In a world of chaos, it is seemingly impossible to find peace. This last month for me has been crazy between balancing work and school, finding a new vehicle, traveling, spending time with family, making new friendships and catching up with old friends, throwing out my back, planning trips, training (kind of) for a half marathon, mildly keeping up with what is going on in the world right now, and much more. There are seasons in life that can be characterized by busyness or chaos, and I’m sure many of you can relate even right now. There are also seasons (hopefully) that can be characterized by peace, rest, and revitalization. However, I think that same peace is attainable even in the crazy seasons of life.
Full disclosure, I am not great at resting or seeking out peace. I like to stay at or beyond full capacity and just keep moving until I inevitably crash. However, seeking out peace is something I long for and see a need for in my life and in the lives of many friends. While taking time out of our busy schedules to rest is certainly an important thing, let’s be honest, it’s not always possible. What I’m learning is that peace involves a redirecting of our mindset. Or at least, that’s a good place to start.

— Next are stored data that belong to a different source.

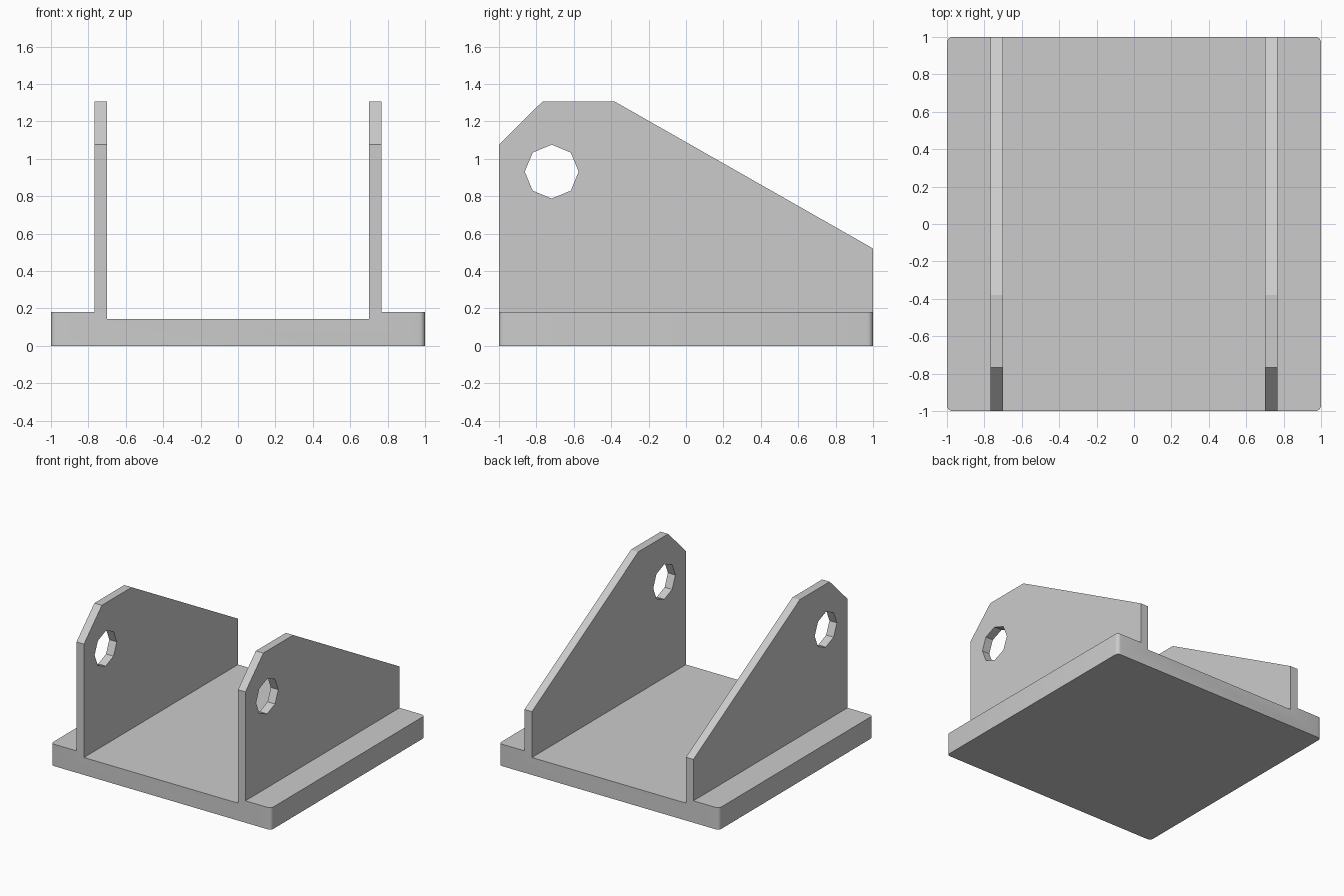
import bpy
import bmesh
import math

cube = bpy.data.objects.get("Cube")
if cube:
    bpy.data.objects.remove(cube, do_unlink=True)

# One plain grey for the whole bracket
GREY = (0.6, 0.6, 0.6, 1.0)
grey = bpy.data.materials.new("plain grey")
grey.use_nodes = True
grey.diffuse_color = GREY
grey.node_tree.nodes["Principled BSDF"].inputs["Base Color"].default_value = GREY


def prism(name, points, direction, corner=0.0):
    """Extrude a closed outline; optionally round the outer upright corners."""
    bm = bmesh.new()
    face = bm.faces.new([bm.verts.new(p) for p in points])
    grown = bmesh.ops.extrude_face_region(bm, geom=[face])["geom"]
    moved = [v for v in grown if isinstance(v, bmesh.types.BMVert)]
    bmesh.ops.translate(bm, verts=moved, vec=direction)
    if corner:
        upright = [e for e in bm.edges
                   if abs(e.verts[0].co.z - e.verts[1].co.z) > 0.01
                   and all(abs(v.co.x) > 0.99 for v in e.verts)]
        bmesh.ops.bevel(bm, geom=upright, offset=corner, segments=5,
                        profile=0.5, affect='EDGES')
    bmesh.ops.recalc_face_normals(bm, faces=bm.faces)
    mesh = bpy.data.meshes.new(name)
    bm.to_mesh(mesh)
    bm.free()
    mesh.materials.append(grey)
    obj = bpy.data.objects.new(name, mesh)
    bpy.context.collection.objects.link(obj)
    return obj


INNER, OUTER = 0.70, 0.768   # side plate faces
FLOOR, RIM = 0.143, 0.18     # base heights between and outside the plates

# Base with a slightly sunken floor between the plates
half = [(1, 0), (1, RIM), (INNER, RIM), (INNER, FLOOR)]
outline = half + [(-x, z) for x, z in reversed(half)]
base = prism("base", [(x, -1, z) for x, z in outline], (0, 2, 0), corner=0.03)
bpy.context.view_layer.objects.active = base
base.select_set(True)
bpy.ops.object.shade_smooth_by_angle(angle=math.radians(30))

# Side plate with sloping back and clipped front corner
side = [(-1, RIM), (1, RIM), (1, 0.52), (-0.38, 1.305), (-0.768, 1.305), (-1, 1.075)]
plates = prism("side_plates", [(INNER, y, z) for y, z in side], (OUTER - INNER, 0, 0))

# Eight-sided pin hole
ring = [math.radians(45 * i) for i in range(8)]
cutter = prism("pin_hole_cutter",
               [(0.6, -0.718 + 0.144 * math.cos(a), 0.931 + 0.144 * math.sin(a)) for a in ring],
               (0.3, 0, 0))
cutter.hide_render = True
hole = plates.modifiers.new("pin hole", 'BOOLEAN')
hole.operation = 'DIFFERENCE'
hole.solver = 'EXACT'
hole.object = cutter

# Matching plate on the other side
mirror = plates.modifiers.new("other side", 'MIRROR')
mirror.use_axis[0] = True

# Apply the modifiers, then drop the cutter
bpy.ops.object.select_all(action='DESELECT')
bpy.context.view_layer.objects.active = plates
plates.select_set(True)
for modifier_name in ("pin hole", "other side"):
    bpy.ops.object.modifier_apply(modifier=modifier_name)
bpy.data.objects.remove(cutter, do_unlink=True)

In Luke’s gospel account, he shares Jesus’ words about worry and anxiety. Luke 12:22-26 describes when Jesus says to the crowd following him that they don’t need to worry about what they will eat or what they will wear. Instead, if they look at the ravens or the lilies of the field, even they are taken care of. I always read this and felt that my concerns were being ignored as if they weren’t legitimate. However, instead of making us feel guilty for worrying about whatever we worry about, I think the point of this passage is to remind us of the importance of changing our perspective. Instead of constantly having a running mental list of the twenty-eight hours of work that I need to get done in the next twelve hours, what if I step back and take a moment to breathe and look at the big picture? Instead of thinking so much about me and my concerns, what if I decide to be thankful for all that I do have? Maybe peace isn’t at all about circumstances, but instead about mindset. IC, I want to be more mindful of “the peace of God, which surpasses all understanding” (Phil. 4:7a, ESV). Can we remind each other to be thankful for all that we do have and encourage each other to seek out peace?